City of Sacramento to Implement Rent Control

The City of Sacramento will implement rent control in limited circumstances in an effort to get supporters to pull a more far reaching rent control ballot measure that was scheduled to go for a vote next March. To implement this new scheme of government intrusion, of course a new tax is required to be paid by property owners who no doubt will raise tenant rents as a result. The stories that I read in the media are silent on whether all rental property owners get to subsidize this program or only the ones covered by rent control—this being California you shouldn’t make assumptions on such matters.

The Sacramento City Council is expected to approve a local rent control measure Tuesday in a compromise between city officials, labor unions and developers. The agreement – which will cap rent increases for older housing – will avoid what likely would have been a bitter, multi-million dollar political campaign next year.

In its new form, the Sacramento Tenant Protection and Relief Act, which the council will consider at its 2 p.m. meeting Tuesday, will create a set of renter protections for tenants who live in housing built prior to Feb. 1, 1995. The ordinance will cap the amount that landlords can increase rent each year; prohibit landlords from evicting tenants without a reason; and create a process where tenants can report landlords who violate the act.

The proposal is a compromise that’s the result of months of talks between city officials and advocates who gathered signatures to put a stricter rent control measure on the local ballot in 2020, said Councilman Steve Hansen, who led the negotiations.

Rent control is likely coming to Sacramento. How a new plan will affect renters, landlords

The ordinance covers three areas:

  • Cap on rent increases
  • Limit reasons for eviction of tenants
  • Create reporting system so city can help tenants fight property owners

For some reason, this law will only apply to housing built before 1995…at least for the first five years then the City Council will review the ordinance for further modification.

Rent Cap

The ordinance will prohibit landlords from raising rent more than 6 percent plus the “consumer price index” percentage for the West Region per year.

Landlords will never be able to increase rent more than 10 percent, even if the CPI ever exceeds 4 percent, the ordinance says.


The ordinance will also prohibit landlords from evicting tenants, unless tenants stop paying rent, are criminally charged, are illegally selling drugs, fail to give landlords access to the unit, or otherwise violate their leases.

The ordinance will bar landlords from evicting tenants for no reason, and require they give tenants an option to renew their lease, Hansen said

Landlords will still be able to evict tenants if they are making certain repairs or selling the unit, under certain circumstances, but will have to show proof, and will need to give the tenants an extensive 120-day notice.

The act will cover tenants who signed leases that are month-to-month or longer, those who live in apartments, mobile home parks and single room occupancy hotels, Hansen said. The act cannot legally apply to tenants renting single-family homes, though, unless they have been converted in to multiple units, such as duplexes.

New City Bureaucracy

The ordinance will require property owners to pay a fee, likely between $15 and $20 per unit per year, Hansen said. The fees will go toward running the program, enforcement, and tenant/landlord education.

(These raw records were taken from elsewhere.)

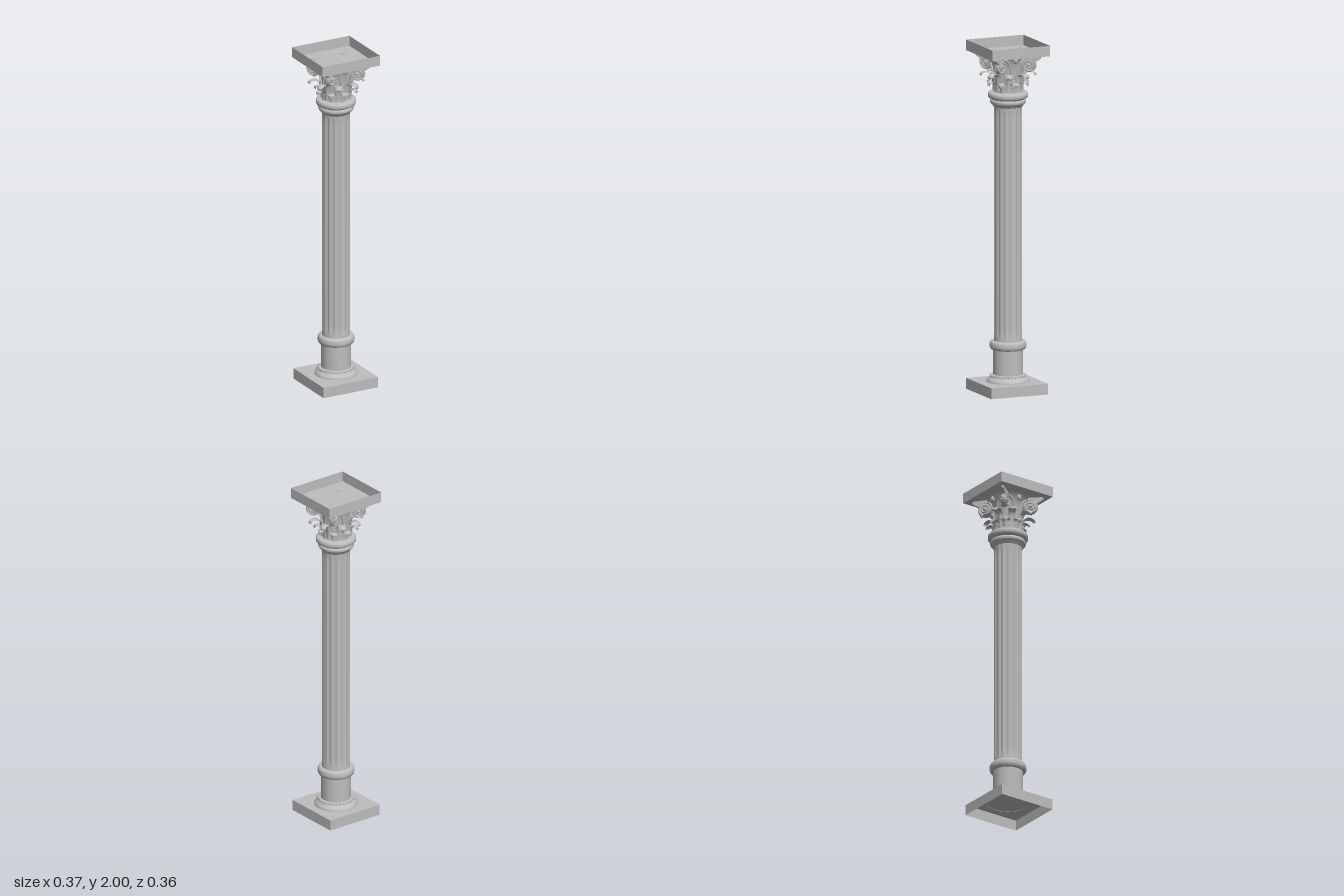
import * as THREE from 'three';
import { toCreasedNormals, mergeVertices } from 'three/addons/utils/BufferGeometryUtils.js';

const stone = new THREE.MeshStandardMaterial({ color: 0xbdbdbd, side: THREE.DoubleSide });
stone.name = 'stone';

const V = (x, y, z) => new THREE.Vector3(x, y, z);

function add(parent, name, geometry) {
  const mesh = new THREE.Mesh(geometry, stone);
  mesh.name = name;
  parent.add(mesh);
  return mesh;
}

function turned(points, crease = 0.6) {
  const g = new THREE.LatheGeometry(points.map(p => new THREE.Vector2(p[0], p[1])), 64);
  return toCreasedNormals(g, crease);
}

// Rounded moulding bulging from radius r to r + bulge between two heights
function roll(r, bulge, y0, y1) {
  const pts = [];
  for (let i = 0; i <= 10; i++) {
    const a = Math.PI * (i / 10 - 0.5);
    pts.push([r + bulge * Math.cos(a), (y0 + y1) / 2 + Math.sin(a) * (y1 - y0) / 2]);
  }
  return pts;
}

// Box shell with one horizontal face left out (2 = top, 3 = bottom)
function tray(w, h, d, missing) {
  const g = new THREE.BoxGeometry(w, h, d);
  const index = Array.from(g.index.array);
  index.splice(missing * 6, 6);
  g.setIndex(index);
  g.clearGroups();
  return g;
}

// Shaft with shallow flutes that fade out at both ends
function flutedShaft(r, y0, y1) {
  const h = y1 - y0;
  const g = new THREE.CylinderGeometry(r, r, h, 128, 24, true);
  const p = g.attributes.position;
  for (let i = 0; i < p.count; i++) {
    const a = Math.atan2(p.getX(i), p.getZ(i));
    const t = p.getY(i) / (h / 2);
    const y = Math.sign(t) * (1 - (1 - Math.abs(t)) ** 2) * h / 2;
    const end = h / 2 - Math.abs(y);
    const flute = Math.abs(Math.cos(8 * a));
    const fade = THREE.MathUtils.smoothstep(end, 0.012, 0.035);
    const rr = r - 0.006 * flute * fade;
    p.setXYZ(i, rr * Math.sin(a), y + (y0 + y1) / 2, rr * Math.cos(a));
  }
  return toCreasedNormals(g, 0.5);
}

// Curling leaf: a side profile swept across a lobed width, facing +z
function leaf(profile, width) {
  const curve = new THREE.CatmullRomCurve3(profile.map(([r, y]) => V(0, y, r)));
  const nu = 8, nv = 28;
  const g = new THREE.PlaneGeometry(1, 1, nu, nv);
  const p = g.attributes.position;
  for (let i = 0; i < p.count; i++) {
    const s = p.getX(i) * 2, t = p.getY(i) + 0.5;
    const c = curve.getPoint(t);
    const lobes = 1 - 0.22 * Math.abs(Math.sin(t * Math.PI * 4));
    const w = width * lobes * (t < 0.6 ? 1 : Math.sqrt(Math.max(0.04, (1 - t) / 0.4)));
    const a = s * w / c.z;
    // raised midrib and drooping side lobes
    const r = c.z + 0.005 * (1 - Math.abs(s)) ** 2 - 0.004 * s * s;
    p.setXYZ(i, r * Math.sin(a), c.y - 0.008 * s * s * t, r * Math.cos(a));
  }
  g.deleteAttribute('normal');
  g.deleteAttribute('uv');
  const smooth = mergeVertices(g, 1e-5);
  smooth.computeVertexNormals();
  return smooth;
}

function leafRing(parent, name, profile, width, count, offset) {
  const g = leaf(profile, width);
  for (let i = 0; i < count; i++) {
    add(parent, name, g).rotation.y = offset + i * Math.PI * 2 / count;
  }
}

// Stem rising from the middle of a face into a corner spiral
function volute() {
  const group = new THREE.Group();
  group.name = 'volute';
  const c = V(0.083, 1.883, 0.1), u = V(0.86, 0, 0.5).normalize();
  const n = V(-u.z, 0, u.x);
  const pts = [V(0.012, 1.8, 0.085), V(0.02, 1.85, 0.09), V(0.04, 1.905, 0.094)];
  for (let i = 0; i <= 40; i++) {
    const t = i / 40, a = Math.PI * (0.6 - 4.2 * t), r = 0.042 - 0.035 * t;
    pts.push(c.clone().addScaledVector(u, r * Math.cos(a)).add(V(0, r * Math.sin(a), 0))
      .addScaledVector(n, 0.006 * t));
  }
  add(group, 'voluteScroll', new THREE.TubeGeometry(new THREE.CatmullRomCurve3(pts), 130, 0.0058, 8));
  const disc = add(group, 'voluteDisc', new THREE.CylinderGeometry(0.04, 0.04, 0.016, 32));
  disc.position.copy(c).addScaledVector(n, -0.007);
  disc.quaternion.setFromUnitVectors(V(0, 1, 0), n);
  const eye = add(group, 'voluteEye', new THREE.SphereGeometry(0.009, 14, 10));
  eye.position.copy(c).addScaledVector(n, 0.006);
  return group;
}

// Tapering horn that runs out to a corner under the top slab
function horn() {
  const g = new THREE.BoxGeometry(1, 1, 1, 1, 1, 6);
  const p = g.attributes.position;
  for (let i = 0; i < p.count; i++) {
    const t = p.getZ(i) + 0.5, top = p.getY(i) > 0;
    const w = THREE.MathUtils.lerp(0.036, 0.014, t);
    p.setXYZ(i, p.getX(i) * w, top ? 1.944 : 1.89 + 0.035 * t * t, 0.116 + 0.084 * t);
  }
  return toCreasedNormals(g, 0.5);
}

export function createModel() {
  const model = new THREE.Group();
  model.name = 'column';

  // Base
  add(model, 'plinth', tray(0.35, 0.062, 0.35, 3)).position.set(-0.004, 0.031, 0.004);
  add(model, 'baseFlare', turned([[0.122, 0.06], [0.122, 0.068], [0.117, 0.076], [0.106, 0.084],
    [0.099, 0.093], [0.097, 0.102], [0.085, 0.104]]));
  const bead = new THREE.SphereGeometry(0.0055, 8, 6);
  for (let i = 0; i < 32; i++) {
    const a = i * Math.PI / 16;
    add(model, 'baseBead', bead).position.set(0.099 * Math.sin(a), 0.098, 0.099 * Math.cos(a));
  }
  add(model, 'pedestalDrum', turned([[0.085, 0.1], [0.085, 0.25]]));
  add(model, 'lowerRing', turned([[0.08, 0.246], ...roll(0.092, 0.012, 0.246, 0.296), [0.07, 0.298]]));

  // Shaft
  add(model, 'shaft', flutedShaft(0.08, 0.295, 1.65));

  // Neck mouldings
  add(model, 'neckRing', turned([[0.078, 1.635], [0.086, 1.642], [0.09, 1.652], ...roll(0.094, 0.007, 1.655, 1.68),
    [0.1, 1.684], ...roll(0.107, 0.007, 1.688, 1.72), [0.08, 1.724]]));

  // Capital
  const capital = new THREE.Group();
  capital.name = 'capital';
  model.add(capital);
  add(capital, 'bell', turned([[0.076, 1.715], [0.077, 1.78], [0.08, 1.83], [0.088, 1.88], [0.1, 1.918], [0.118, 1.94]]));
  leafRing(capital, 'lowerLeaf', [[0.082, 1.722], [0.085, 1.75], [0.092, 1.776], [0.107, 1.786],
    [0.121, 1.778], [0.123, 1.766]], 0.029, 8, 0);
  leafRing(capital, 'upperLeaf', [[0.082, 1.73], [0.085, 1.78], [0.094, 1.82], [0.118, 1.838],
    [0.145, 1.835], [0.156, 1.822], [0.152, 1.815]], 0.026, 8, Math.PI / 8);

  const hornGeometry = horn();
  for (let i = 0; i < 4; i++) {
    const side = new THREE.Group();
    side.name = 'capitalSide';
    side.rotation.y = i * Math.PI / 2;
    const right = volute(), left = volute();
    left.scale.x = -1;
    side.add(right, left);
    add(side, 'cornerHorn', hornGeometry).rotation.y = Math.PI / 4;
    // small bud between the two stems
    const bud = add(side, 'centreBud', new THREE.SphereGeometry(0.014, 14, 10));
    bud.scale.set(0.9, 1.4, 0.8);
    bud.position.set(0, 1.917, 0.106);
    capital.add(side);
  }

  // Open-topped slab
  add(model, 'topSlab', tray(0.368, 0.06, 0.356, 2)).position.y = 1.97;
  return model;
}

Landlords will be able to apply to impose higher rent increases in front of city hearing officers, but only if they plan to make significant improvements to the units, the release said.


As with anything Liberals do, this is a beginning and not a destination. I expect rent control to be expanded further via one of three vectors.

1 When the five years is up, the City Council will move the year 1995 up to 2000 (ahead five years) or more thus including even newer construction.
2 Via the ballot measure which is supposed to be on the Statewide November 2020 ballot.
3 Via direct Legislative action.

In spite of the claims of landlords evicting tenants with ease, this is fantasy. It takes many months and thousands of dollars to get someone to move out of your property unless they voluntarily agree to do so. In such cases, property owners spend thousands of dollars to repair the property so they can rent to someone else. Folks that refuse to move out are typically the ones that ruin floor and wall coverings, strip the place bare of appliances, plumbing fixtures, and vandalize the crap out of places.

Any time rent control is implemented, it is a de facto confiscation of private property. The property owner is then a vassal of the government and in a practical sense, the control of the property is forfeited without just compensation. In short, rent control is theft using the power of the sword. In the old days we called such government acts “tyranny”, but now it’s called “fairness” or some other innocuous name. George Orwell would call this “doublespeak”.